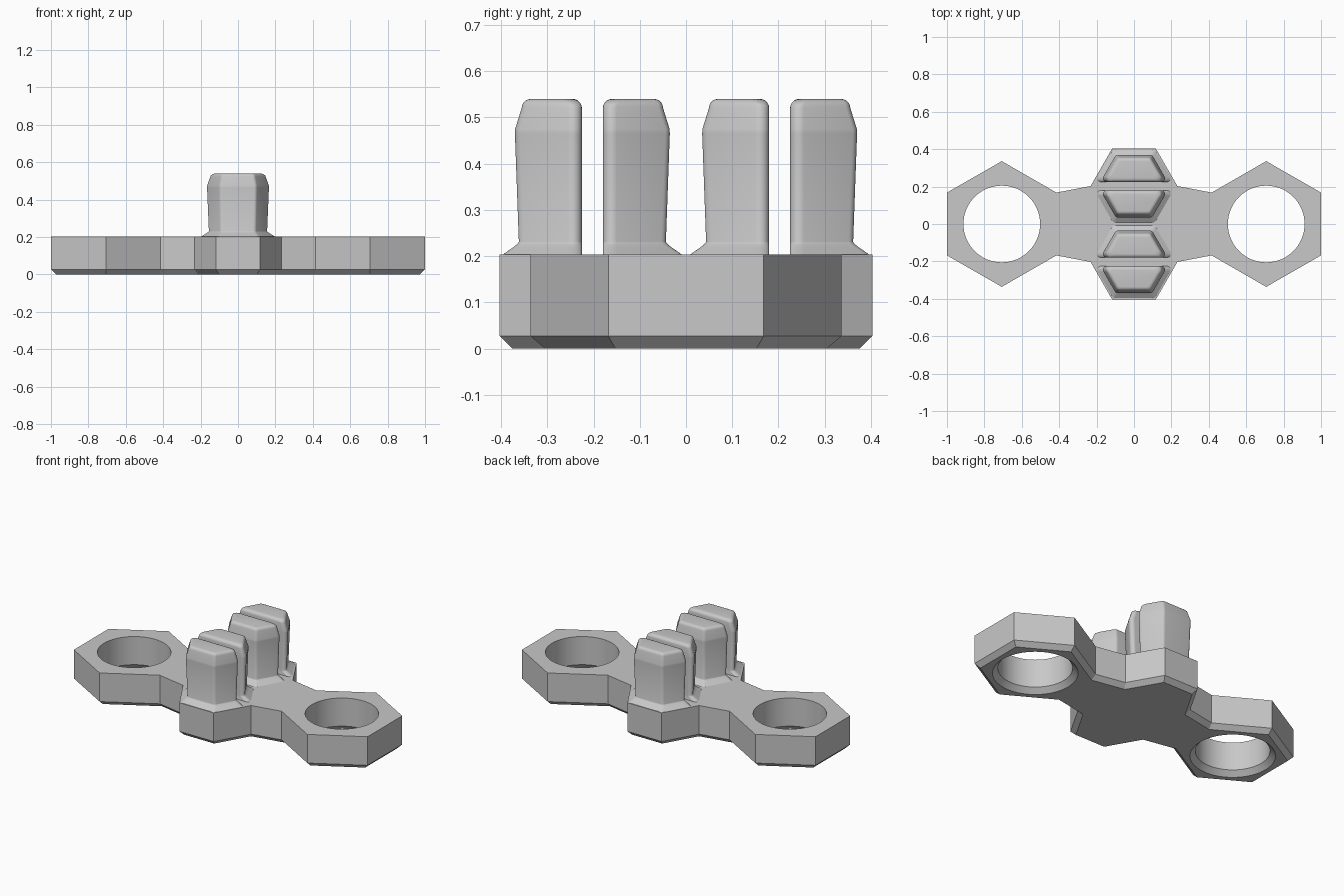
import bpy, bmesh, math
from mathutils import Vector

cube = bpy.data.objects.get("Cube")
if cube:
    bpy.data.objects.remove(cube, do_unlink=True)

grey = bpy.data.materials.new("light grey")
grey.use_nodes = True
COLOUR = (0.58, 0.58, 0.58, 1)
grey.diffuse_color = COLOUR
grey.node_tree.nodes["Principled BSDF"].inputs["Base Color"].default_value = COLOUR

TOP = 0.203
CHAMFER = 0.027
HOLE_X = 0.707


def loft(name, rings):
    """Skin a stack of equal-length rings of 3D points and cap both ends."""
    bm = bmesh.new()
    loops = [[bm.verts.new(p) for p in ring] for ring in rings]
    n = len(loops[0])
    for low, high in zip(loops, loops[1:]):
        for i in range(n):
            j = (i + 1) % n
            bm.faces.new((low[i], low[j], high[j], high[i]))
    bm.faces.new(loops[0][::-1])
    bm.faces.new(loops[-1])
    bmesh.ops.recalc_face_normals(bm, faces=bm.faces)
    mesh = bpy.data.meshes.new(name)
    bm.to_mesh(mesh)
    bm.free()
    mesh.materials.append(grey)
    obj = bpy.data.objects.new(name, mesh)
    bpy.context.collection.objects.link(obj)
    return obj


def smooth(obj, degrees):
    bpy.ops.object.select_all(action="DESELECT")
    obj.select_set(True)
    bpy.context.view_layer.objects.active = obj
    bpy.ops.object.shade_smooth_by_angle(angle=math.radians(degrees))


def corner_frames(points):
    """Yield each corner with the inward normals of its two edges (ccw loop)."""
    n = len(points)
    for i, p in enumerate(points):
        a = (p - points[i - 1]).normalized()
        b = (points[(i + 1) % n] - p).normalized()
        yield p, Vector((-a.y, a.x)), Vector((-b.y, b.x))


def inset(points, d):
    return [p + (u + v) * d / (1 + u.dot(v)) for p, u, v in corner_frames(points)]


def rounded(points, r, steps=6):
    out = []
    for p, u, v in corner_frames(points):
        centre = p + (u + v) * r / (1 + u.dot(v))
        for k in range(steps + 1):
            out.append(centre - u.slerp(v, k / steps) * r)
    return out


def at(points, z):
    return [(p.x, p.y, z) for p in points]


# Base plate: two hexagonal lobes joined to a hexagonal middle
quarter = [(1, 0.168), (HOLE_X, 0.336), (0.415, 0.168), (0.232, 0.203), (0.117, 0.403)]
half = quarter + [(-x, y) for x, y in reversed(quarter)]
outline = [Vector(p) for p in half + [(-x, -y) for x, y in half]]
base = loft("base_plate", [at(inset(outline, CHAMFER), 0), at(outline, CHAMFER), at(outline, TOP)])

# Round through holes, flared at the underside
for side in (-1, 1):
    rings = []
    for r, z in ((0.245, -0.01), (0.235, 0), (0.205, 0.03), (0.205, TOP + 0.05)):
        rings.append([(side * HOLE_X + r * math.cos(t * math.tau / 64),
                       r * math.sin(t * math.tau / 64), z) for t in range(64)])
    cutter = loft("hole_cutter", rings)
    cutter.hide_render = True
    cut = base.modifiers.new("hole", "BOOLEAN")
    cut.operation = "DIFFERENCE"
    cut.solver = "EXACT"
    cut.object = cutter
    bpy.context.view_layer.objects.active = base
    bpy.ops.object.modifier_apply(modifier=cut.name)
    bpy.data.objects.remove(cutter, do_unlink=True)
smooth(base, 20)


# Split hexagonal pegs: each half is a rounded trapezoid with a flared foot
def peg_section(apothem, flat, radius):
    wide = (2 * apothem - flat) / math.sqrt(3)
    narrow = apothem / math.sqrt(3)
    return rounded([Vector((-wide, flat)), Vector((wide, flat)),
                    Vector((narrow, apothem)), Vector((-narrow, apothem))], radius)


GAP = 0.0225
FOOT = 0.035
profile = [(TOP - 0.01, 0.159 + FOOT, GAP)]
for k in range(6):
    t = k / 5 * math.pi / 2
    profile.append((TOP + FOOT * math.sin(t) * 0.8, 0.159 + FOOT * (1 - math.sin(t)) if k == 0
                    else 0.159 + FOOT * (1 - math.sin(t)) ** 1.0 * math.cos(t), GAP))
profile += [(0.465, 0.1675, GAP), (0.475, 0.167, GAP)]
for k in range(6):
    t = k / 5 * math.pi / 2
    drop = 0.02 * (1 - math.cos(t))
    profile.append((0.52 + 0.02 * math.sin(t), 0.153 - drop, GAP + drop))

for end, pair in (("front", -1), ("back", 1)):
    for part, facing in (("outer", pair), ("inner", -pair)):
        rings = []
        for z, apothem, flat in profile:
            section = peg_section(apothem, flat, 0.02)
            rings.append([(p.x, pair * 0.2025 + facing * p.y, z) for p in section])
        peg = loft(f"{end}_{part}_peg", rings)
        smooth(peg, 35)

☆ ☆ ☆ ☆ ☆ ☆ ☆

## What needs to be done
Output an exact copy of the lines from the one holding "for part, facing" to the last line of the data, inclusive, and nothing beyond that range.

## Response for this exercise
    for part, facing in (("outer", pair), ("inner", -pair)):
        rings = []
        for z, apothem, flat in profile:
            section = peg_section(apothem, flat, 0.02)
            rings.append([(p.x, pair * 0.2025 + facing * p.y, z) for p in section])
        peg = loft(f"{end}_{part}_peg", rings)
        smooth(peg, 35)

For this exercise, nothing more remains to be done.